We achieved that through antitrust laws that reduced the capacity of giant corporations to impose their will, and labor laws that allowed workers to organize and bargain collectively.
By the 1950s, when 35 percent of private-sector workers belonged to a labor union, they were able to negotiate higher wages and better working conditions than employers would otherwise have been "happy" to provide.
But now we seem to be heading back to 19th century.
Corporations are shifting full-time work onto temps, freelancers and contract workers who fall outside the labor protections established decades ago.
The nation's biggest corporations and Wall Street banks are larger and more potent than ever.
And labor union membership has shrunk to less than 7 percent of the private-sector workforce.
So it's not surprising we're once again hearing that workers are worth no more than what they can get in the market.

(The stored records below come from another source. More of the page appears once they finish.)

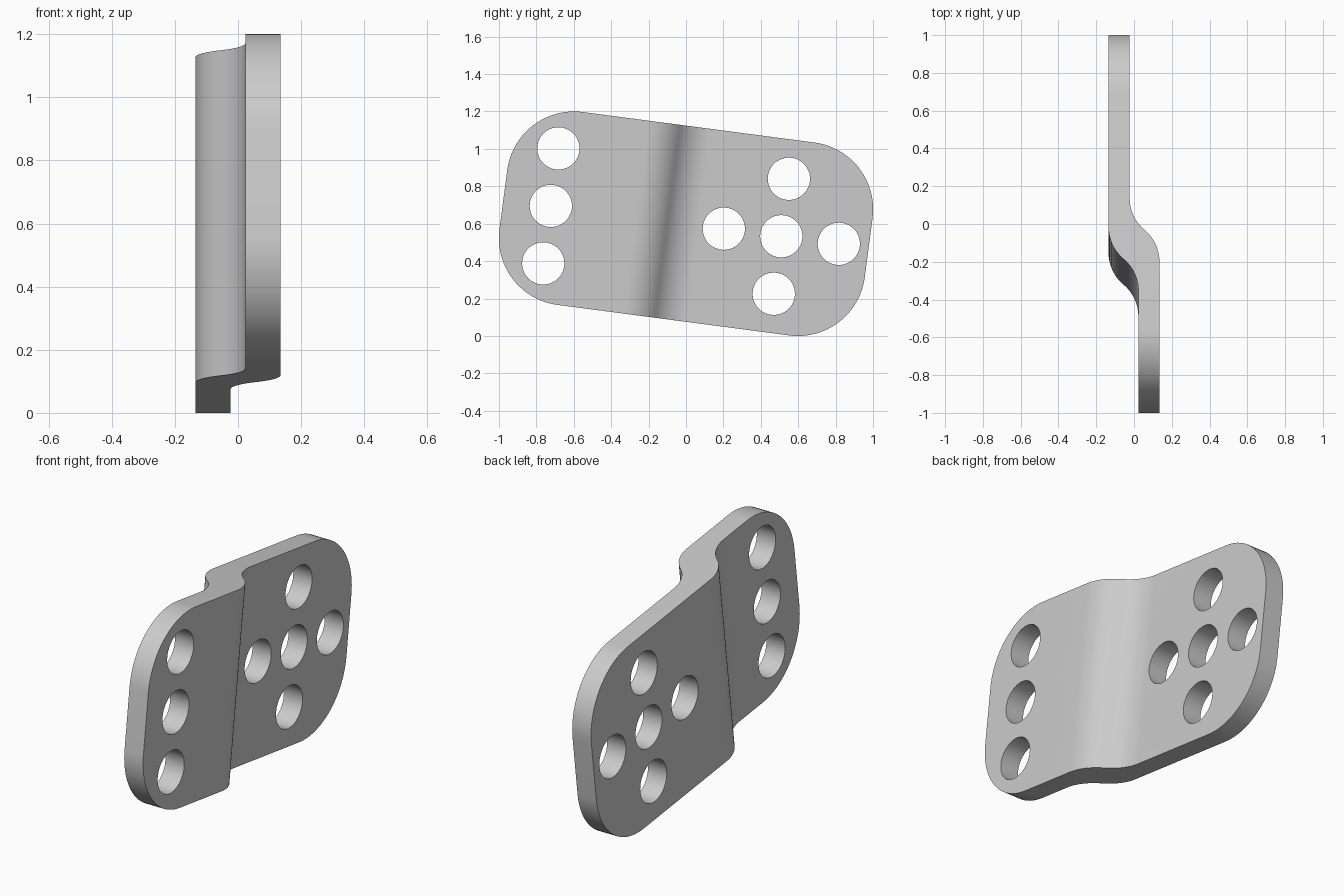
import bpy
import bmesh
from math import sin, cos, pi, radians, atan2
from mathutils import Matrix, Vector

cube = bpy.data.objects.get("Cube")
if cube:
    bpy.data.objects.remove(cube, do_unlink=True)

HALF_LENGTH, HALF_HEIGHT, CORNER = 0.985, 0.52, 0.36
OUTER, INNER = 0.135, 0.023      # x of the outer and inner plate faces
HOLE_RADIUS, PITCH = 0.113, 0.31
TILT = radians(-7.5)


def prism(name, points, direction):
    """Extrude a closed outline of 3D points along a direction."""
    bm = bmesh.new()
    face = bm.faces.new([bm.verts.new(p) for p in points])
    ext = bmesh.ops.extrude_face_region(bm, geom=[face])
    moved = [g for g in ext["geom"] if isinstance(g, bmesh.types.BMVert)]
    bmesh.ops.translate(bm, verts=moved, vec=Vector(direction))
    bmesh.ops.recalc_face_normals(bm, faces=bm.faces)
    mesh = bpy.data.meshes.new(name)
    bm.to_mesh(mesh)
    bm.free()
    obj = bpy.data.objects.new(name, mesh)
    bpy.context.collection.objects.link(obj)
    return obj


def s_curve(start, end, x0, x1, steps=12):
    """Two tangent arcs stepping from x0 to x1 between start and end."""
    run, drop = (end - start) / 2, (x0 - x1) / 2
    theta = 2 * atan2(drop, run)
    radius = run / sin(theta)
    first = []
    for i in range(steps + 1):
        a = theta * i / steps
        first.append((x0 - radius * (1 - cos(a)), start + radius * sin(a)))
    second = [(x0 + x1 - x, start + end - u) for x, u in reversed(first[:-1])]
    return first + second


def cut(target, cutter, operation):
    mod = target.modifiers.new(cutter.name, 'BOOLEAN')
    mod.operation = operation
    mod.solver = 'EXACT'
    mod.object = cutter
    cutter.hide_render = True


# Offset plate: stepped section extruded over the height
section = [(OUTER, -1.2)] + s_curve(-0.27, 0.07, OUTER, -INNER) + [(-INNER, 1.2)]
section += [(-OUTER, 1.2)] + s_curve(-0.425, -0.085, INNER, -OUTER)[::-1] + [(INNER, -1.2)]
plate = prism("offset_plate", [(x, u, -0.7) for x, u in section], (0, 0, 1.4))

# Rounded outline
outline = []
for quarter, (su, sv) in enumerate([(1, 1), (-1, 1), (-1, -1), (1, -1)]):
    for i in range(25):
        a = (quarter + i / 24) * pi / 2
        outline.append((-0.5, su * (HALF_LENGTH - CORNER) + CORNER * cos(a),
                        sv * (HALF_HEIGHT - CORNER) + CORNER * sin(a)))
cutters = [prism("outline_cutter", outline, (1, 0, 0))]
cut(plate, cutters[0], 'INTERSECT')

# Holes: a column of three at the front, a cross of five at the back
centres = [(-0.729, k * PITCH) for k in (-1, 0, 1)]
centres += [(0.514 + i * PITCH, j * PITCH)
            for i, j in [(0, 0), (1, 0), (-1, 0), (0, 1), (0, -1)]]
for cu, cv in centres:
    ring = [(-0.5, cu + HOLE_RADIUS * cos(k * pi / 24), cv + HOLE_RADIUS * sin(k * pi / 24))
            for k in range(48)]
    cutter = prism("hole_cutter", ring, (1, 0, 0))
    cutters.append(cutter)
    cut(plate, cutter, 'DIFFERENCE')

# Bake the cuts, then tilt and lift the plate
bpy.context.view_layer.update()
graph = bpy.context.evaluated_depsgraph_get()
baked = bpy.data.meshes.new_from_object(plate.evaluated_get(graph))
plate.modifiers.clear()
plate.data = baked
for cutter in cutters:
    bpy.data.objects.remove(cutter, do_unlink=True)
baked.transform(Matrix.Translation((0, 0, 0.6)) @ Matrix.Rotation(TILT, 4, 'X'))

# Plain grey metal
grey = bpy.data.materials.new("light_grey")
grey.use_nodes = True
colour = (0.6, 0.6, 0.6, 1)
grey.diffuse_color = colour
grey.node_tree.nodes["Principled BSDF"].inputs["Base Color"].default_value = colour
baked.materials.clear()
baked.materials.append(grey)

bpy.ops.object.select_all(action='DESELECT')
plate.select_set(True)
bpy.context.view_layer.objects.active = plate
bpy.ops.object.shade_smooth_by_angle(angle=radians(30))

But as we should have learned a century ago, markets don't exist in nature. They're created by human beings. The real question is how they're organized and for whose benefit.
In the late 19th century, they were organized for the benefit of a few at the top. But by the middle of the 20th century they were organized for the vast majority.
During the 30 years after the end of World War II, as the economy doubled in size, so did the wages of most Americans -- along with improved hours and working conditions.
Yet since around 1980, even though the economy has doubled once again (the Great Recession notwithstanding), the wages of most Americans have stagnated. And their benefits and working conditions have deteriorated.
This isn't because most Americans are worth less. In fact, worker productivity is higher than ever.
It's because big corporations, Wall Street and some enormously rich individuals have gained political power to organize the market in ways that have enhanced their wealth while leaving most Americans behind.
That includes trade agreements protecting the intellectual property of large corporations and Wall Street's financial assets, but not American jobs and wages.
Bailouts of big Wall Street banks and their executives and shareholders when they can't pay what they owe, but not of homeowners who can't meet their mortgage payments.
Bankruptcy protection for big corporations, allowing them to shed their debts, including labor contracts. But no bankruptcy protection for college graduates overburdened with student debts.
Antitrust leniency toward a vast swath of American industry -- including Big Cable (Comcast, AT&T, Time Warner), Big Tech (Amazon, Google), Big Pharma, the largest Wall Street banks and giant retailers (Walmart).
But less tolerance toward labor unions -- as workers trying to form unions are fired with impunity, and more states adopt so-called "right-to-work" laws that undermine unions.
We seem to be heading full speed back to the late 19th century.
So what will be the galvanizing force for change this time?
Robert Reich, former U.S. Secretary of Labor, is professor of public policy at the University of California at Berkeley and the author of "Beyond Outrage," now available in paperback. His new film, "Inequality for All," is now out on iTunes, DVD and On Demand. He blogs at www.robertreich.org.